> [Problem]:
All of the records below are to be given again word for word, with the pictures removed.

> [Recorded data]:

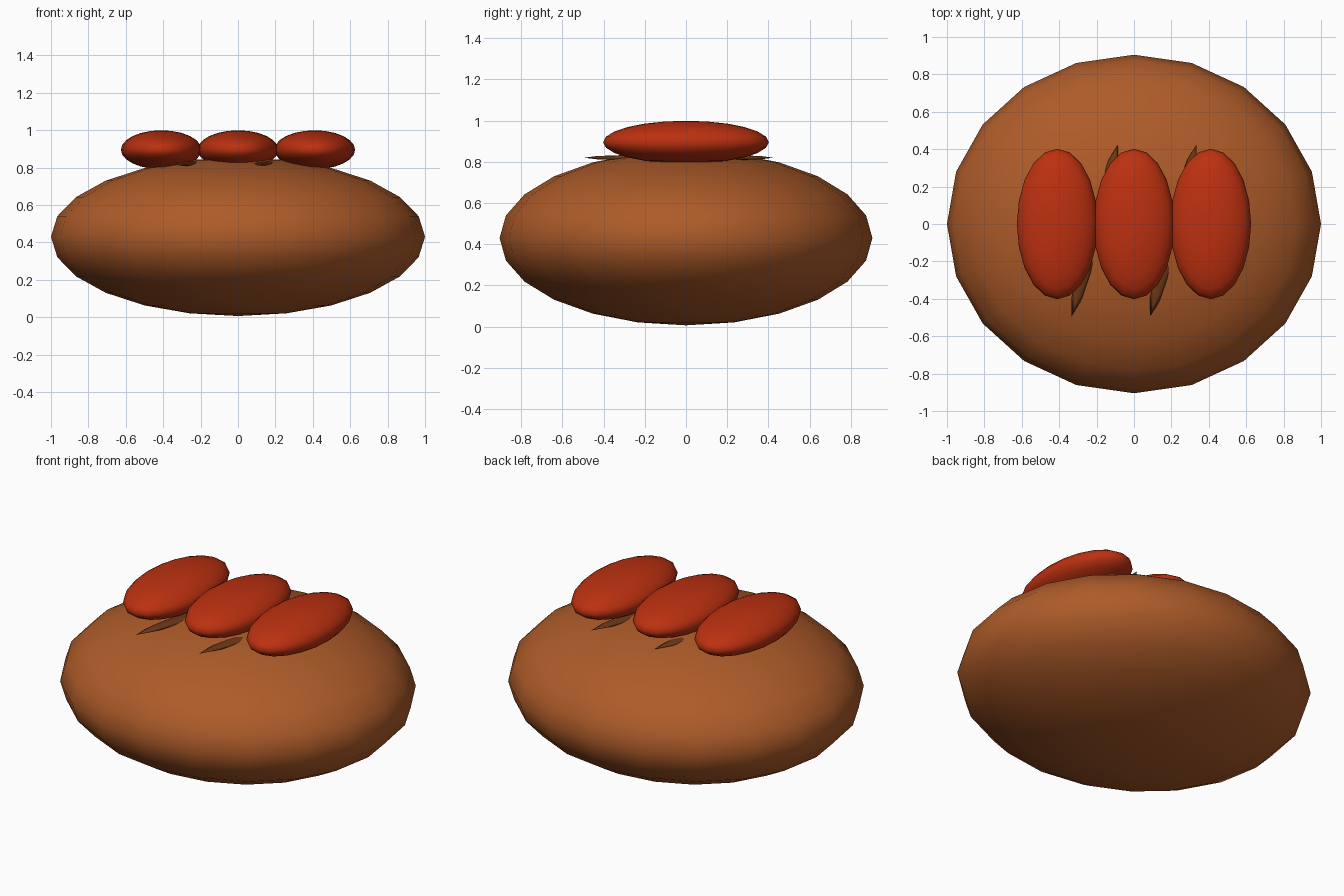
import bpy, math

if "Cube" in bpy.data.objects:
    bpy.data.objects.remove(bpy.data.objects["Cube"])


def material(name, rgb):
    m = bpy.data.materials.new(name)
    m.diffuse_color = (*rgb, 1)
    m.use_nodes = True
    m.node_tree.nodes["Principled BSDF"].inputs["Base Color"].default_value = m.diffuse_color
    return m


crust = material("brown crust", (0.42, 0.105, 0.022))
red = material("sausage red", (0.50, 0.030, 0.005))
dark = material("dark brown", (0.15, 0.038, 0.008))


def ellipsoid(name, loc, radii, mat, segments, rings, turn=0):
    bpy.ops.mesh.primitive_uv_sphere_add(segments=segments, ring_count=rings, radius=1,
                                         location=loc, rotation=(0, 0, turn))
    ob = bpy.context.object
    ob.name = name
    ob.scale = radii
    bpy.ops.object.transform_apply(location=False, rotation=True, scale=True)
    bpy.ops.object.shade_smooth()
    ob.data.materials.append(mat)
    return ob


# Bread bun
ellipsoid("bun", (0, 0, 0.43), (1.0, 0.905, 0.424), crust, 20, 12)

# Three sausages side by side on top
for i, x in enumerate((-0.41, 0, 0.41)):
    ellipsoid(f"sausage_{i + 1}", (x, 0, 0.895), (0.216, 0.402, 0.104), red, 20, 12)

# Thin slanted slashes showing between the sausages
for i, x in enumerate((-0.21, 0.21)):
    ellipsoid(f"slash_{i + 1}", (x, -0.035, 0.82), (0.045, 0.475, 0.016), dark, 10, 6,
              math.radians(-15))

> [Solution to the problem]:
import bpy, math

if "Cube" in bpy.data.objects:
    bpy.data.objects.remove(bpy.data.objects["Cube"])


def material(name, rgb):
    m = bpy.data.materials.new(name)
    m.diffuse_color = (*rgb, 1)
    m.use_nodes = True
    m.node_tree.nodes["Principled BSDF"].inputs["Base Color"].default_value = m.diffuse_color
    return m


crust = material("brown crust", (0.42, 0.105, 0.022))
red = material("sausage red", (0.50, 0.030, 0.005))
dark = material("dark brown", (0.15, 0.038, 0.008))


def ellipsoid(name, loc, radii, mat, segments, rings, turn=0):
    bpy.ops.mesh.primitive_uv_sphere_add(segments=segments, ring_count=rings, radius=1,
                                         location=loc, rotation=(0, 0, turn))
    ob = bpy.context.object
    ob.name = name
    ob.scale = radii
    bpy.ops.object.transform_apply(location=False, rotation=True, scale=True)
    bpy.ops.object.shade_smooth()
    ob.data.materials.append(mat)
    return ob


# Bread bun
ellipsoid("bun", (0, 0, 0.43), (1.0, 0.905, 0.424), crust, 20, 12)

# Three sausages side by side on top
for i, x in enumerate((-0.41, 0, 0.41)):
    ellipsoid(f"sausage_{i + 1}", (x, 0, 0.895), (0.216, 0.402, 0.104), red, 20, 12)

# Thin slanted slashes showing between the sausages
for i, x in enumerate((-0.21, 0.21)):
    ellipsoid(f"slash_{i + 1}", (x, -0.035, 0.82), (0.045, 0.475, 0.016), dark, 10, 6,
              math.radians(-15))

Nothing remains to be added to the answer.